HIV risk behaviours of current sex workers attending syringe exchange : the experiences of women in five US cities.
Existing research indicates that sex workers who inject drugs are vulnerable to HIV infection through both risky sexual and drug use practices.
This study is the first attempt to learn whether this increased risk persists among current sex workers who participate in syringe exchange programmes (SEPs).
With data from interviews with randomly selected participants in five US cities, we compared the demographic characteristics, sexual risk behaviours, drug use practices, emotional and physical health, and SEP utilization patterns of currently active female sex workers who attend SEPs with female SEP participants who do not engage in sex work.
Data indicate that women enrolled in SEPs who were currently trading sex typically reported greater HIV risk than women non-sex workers.
Current sex workers reported higher levels of risk for every drug risk variable examined in bivariate analysis.
They were more likely than other women to inject with a syringe previously used by someone else, to inject daily and to attend shooting galleries ; they were less likely to use a condom with their primary partners and to report higher levels of psychological distress than their counterparts.
The relationship between sex work status and risky injection practices persisted when potential confounders were controlled for in multivariate analysis.
SEPs can serve a pivotal role in providing sex workers with services and referrals which would help them reduce risk behaviours.
Mots-clés Pascal : Prostitution, Toxicomanie, Prise risque, SIDA, Virose, Infection, Comportement sexuel, Démographie, Homme, Femelle, Immunopathologie, Immunodéficit
Mots-clés Pascal anglais : Prostitution, Drug addiction, Risk taking, AIDS, Viral disease, Infection, Sexual behavior, Demography, Human, Female, Immunopathology, Immune deficiency

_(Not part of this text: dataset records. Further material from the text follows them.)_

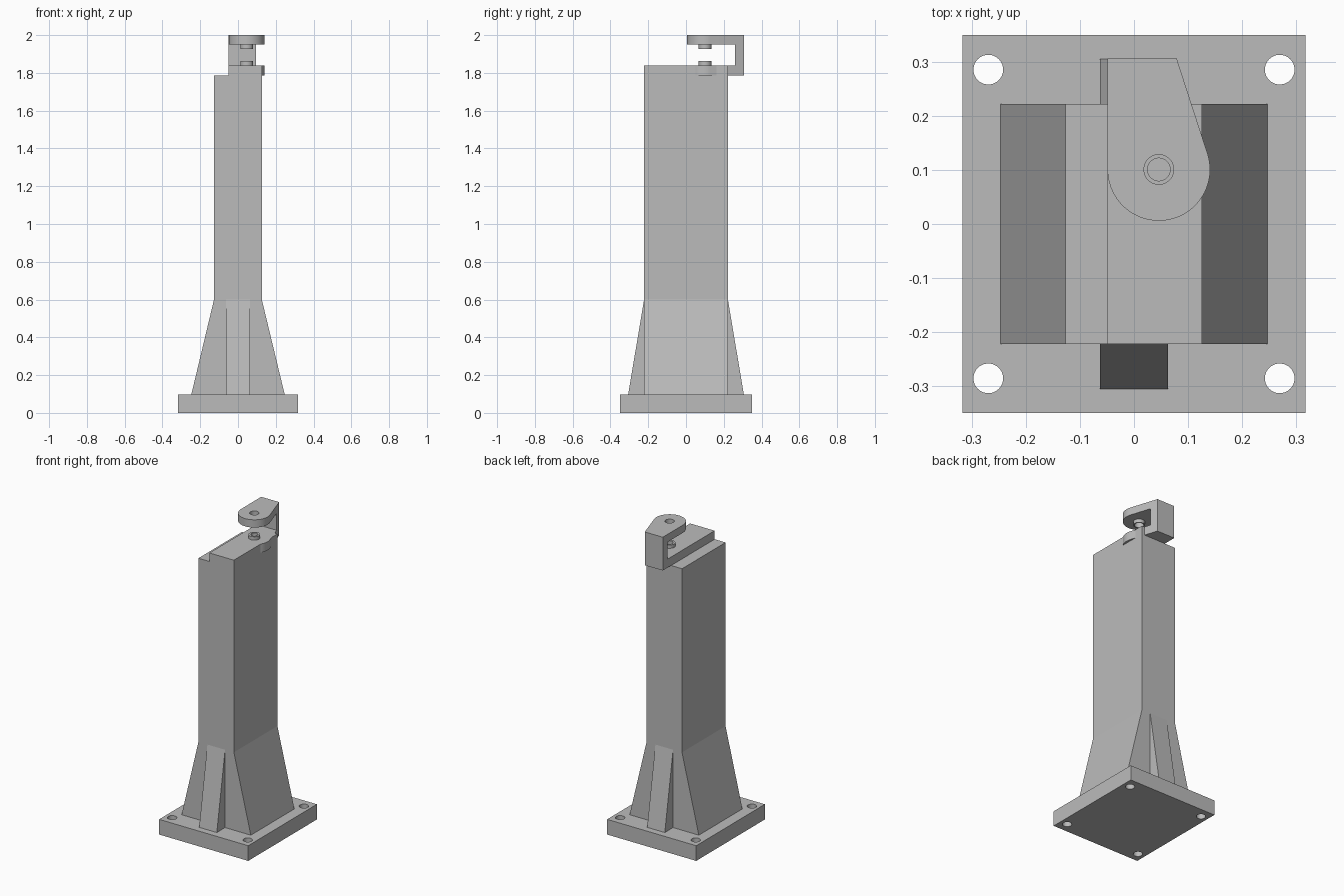
import bpy
import math
from math import cos, sin, radians
from mathutils import Vector

cube = bpy.data.objects.get("Cube")
if cube:
    bpy.data.objects.remove(cube, do_unlink=True)

grey = bpy.data.materials.new("plain grey")
grey.use_nodes = True
COLOUR = (0.5, 0.5, 0.5, 1)
grey.diffuse_color = COLOUR
grey.node_tree.nodes["Principled BSDF"].inputs["Base Color"].default_value = COLOUR


def prism(name, profile, start, end, axis="z"):
    """Extrude a counter-clockwise profile along z, or an (x, z) / (y, z) one along y / x."""
    place = {"z": lambda a, b, t: (a, b, t),
             "y": lambda a, b, t: (a, -t, b),
             "x": lambda a, b, t: (t, a, b)}[axis]
    n = len(profile)
    verts = [place(a, b, t) for t in (start, end) for a, b in profile]
    faces = [list(range(n))[::-1], list(range(n, 2 * n))]
    faces += [[i, (i + 1) % n, n + (i + 1) % n, n + i] for i in range(n)]
    mesh = bpy.data.meshes.new(name)
    mesh.from_pydata(verts, [], faces)
    mesh.materials.append(grey)
    obj = bpy.data.objects.new(name, mesh)
    bpy.context.collection.objects.link(obj)
    return obj


def circle(x, y, r, count=48):
    return [(x + r * cos(math.tau * i / count), y + r * sin(math.tau * i / count))
            for i in range(count)]


def drill(obj, x, y, r, start, end):
    """Cut a round vertical hole and discard the cutter."""
    cutter = prism("hole_cutter", circle(x, y, r), start, end)
    mod = obj.modifiers.new("hole", "BOOLEAN")
    mod.operation = "DIFFERENCE"
    mod.solver = "EXACT"
    mod.object = cutter
    bpy.context.view_layer.objects.active = obj
    bpy.ops.object.modifier_apply(modifier=mod.name)
    bpy.data.objects.remove(cutter, do_unlink=True)


def smooth(obj):
    bpy.ops.object.select_all(action="DESELECT")
    obj.select_set(True)
    bpy.context.view_layer.objects.active = obj
    bpy.ops.object.shade_smooth_by_angle(angle=radians(30))


# Base plate with four bolt holes
BX, BY, BASE = 0.318, 0.35, 0.098
base = prism("base_plate", [(-BX, -BY), (BX, -BY), (BX, BY), (-BX, BY)], 0, BASE)
for sx in (-1, 1):
    for sy in (-1, 1):
        drill(base, sx * 0.27, sy * 0.286, 0.0275, -0.1, 0.2)
smooth(base)

# Column: flared foot, straight shaft, stepped top
LOW, TOP, FLARE = 1.785, 1.84, 0.6
prism("column", [(-0.247, BASE), (0.247, BASE), (0.126, FLARE), (0.126, TOP),
                 (-0.049, TOP), (-0.049, LOW), (-0.127, LOW), (-0.127, FLARE)],
      -0.222, 0.222, "y")

# Tapered ribs on the front and back
prism("front_rib", [(-0.306, BASE), (-0.2, BASE), (-0.2, FLARE), (-0.222, FLARE)],
      -0.063, 0.063, "x")
prism("back_rib", [(0.306, BASE), (0.222, FLARE), (0.2, FLARE), (0.2, BASE)],
      -0.063, 0.063, "x")

# Clamp arm outline: rounded nose, straight left side, tangent right side
CX, CY, R = 0.046, 0.101, 0.095
LEFT, BACK = CX - R, 0.307
corner = Vector((0.079, BACK))
away = corner - Vector((CX, CY))
tangent = math.atan2(away.y, away.x) - math.acos(R / away.length)
sweep = math.pi + tangent
STEPS = 40
outline = [(CX + R * cos(math.pi + sweep * i / STEPS),
            CY + R * sin(math.pi + sweep * i / STEPS)) for i in range(STEPS + 1)]
outline += [tuple(corner), (LEFT, BACK)]

upper_arm = prism("upper_arm", outline, 1.95, 2.0)
drill(upper_arm, CX, CY, 0.0275, 1.9, 2.1)
lower_arm = prism("lower_arm", outline, LOW, TOP)

# Upright joining the two arms
prism("clamp_web", [(LEFT, 0.26), (0.094, 0.26), tuple(corner), (LEFT, BACK)], TOP, 1.95)

# Bushings facing each other across the gap
upper_bushing = prism("upper_bushing", circle(CX, CY, 0.034), 1.927, 1.95)
drill(upper_bushing, CX, CY, 0.0275, 1.9, 2.0)
lower_bushing = prism("lower_bushing", circle(CX, CY, 0.034), TOP, 1.862)
drill(lower_bushing, CX, CY, 0.021, 1.8, 1.9)

for part in (upper_arm, lower_arm, upper_bushing, lower_bushing):
    smooth(part)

Notice produite par :
Inist-CNRS - Institut de l'Information Scientifique et Technique
Cote : 99-0351042
Code Inist : 002B05C02D. Création : 14/12/1999.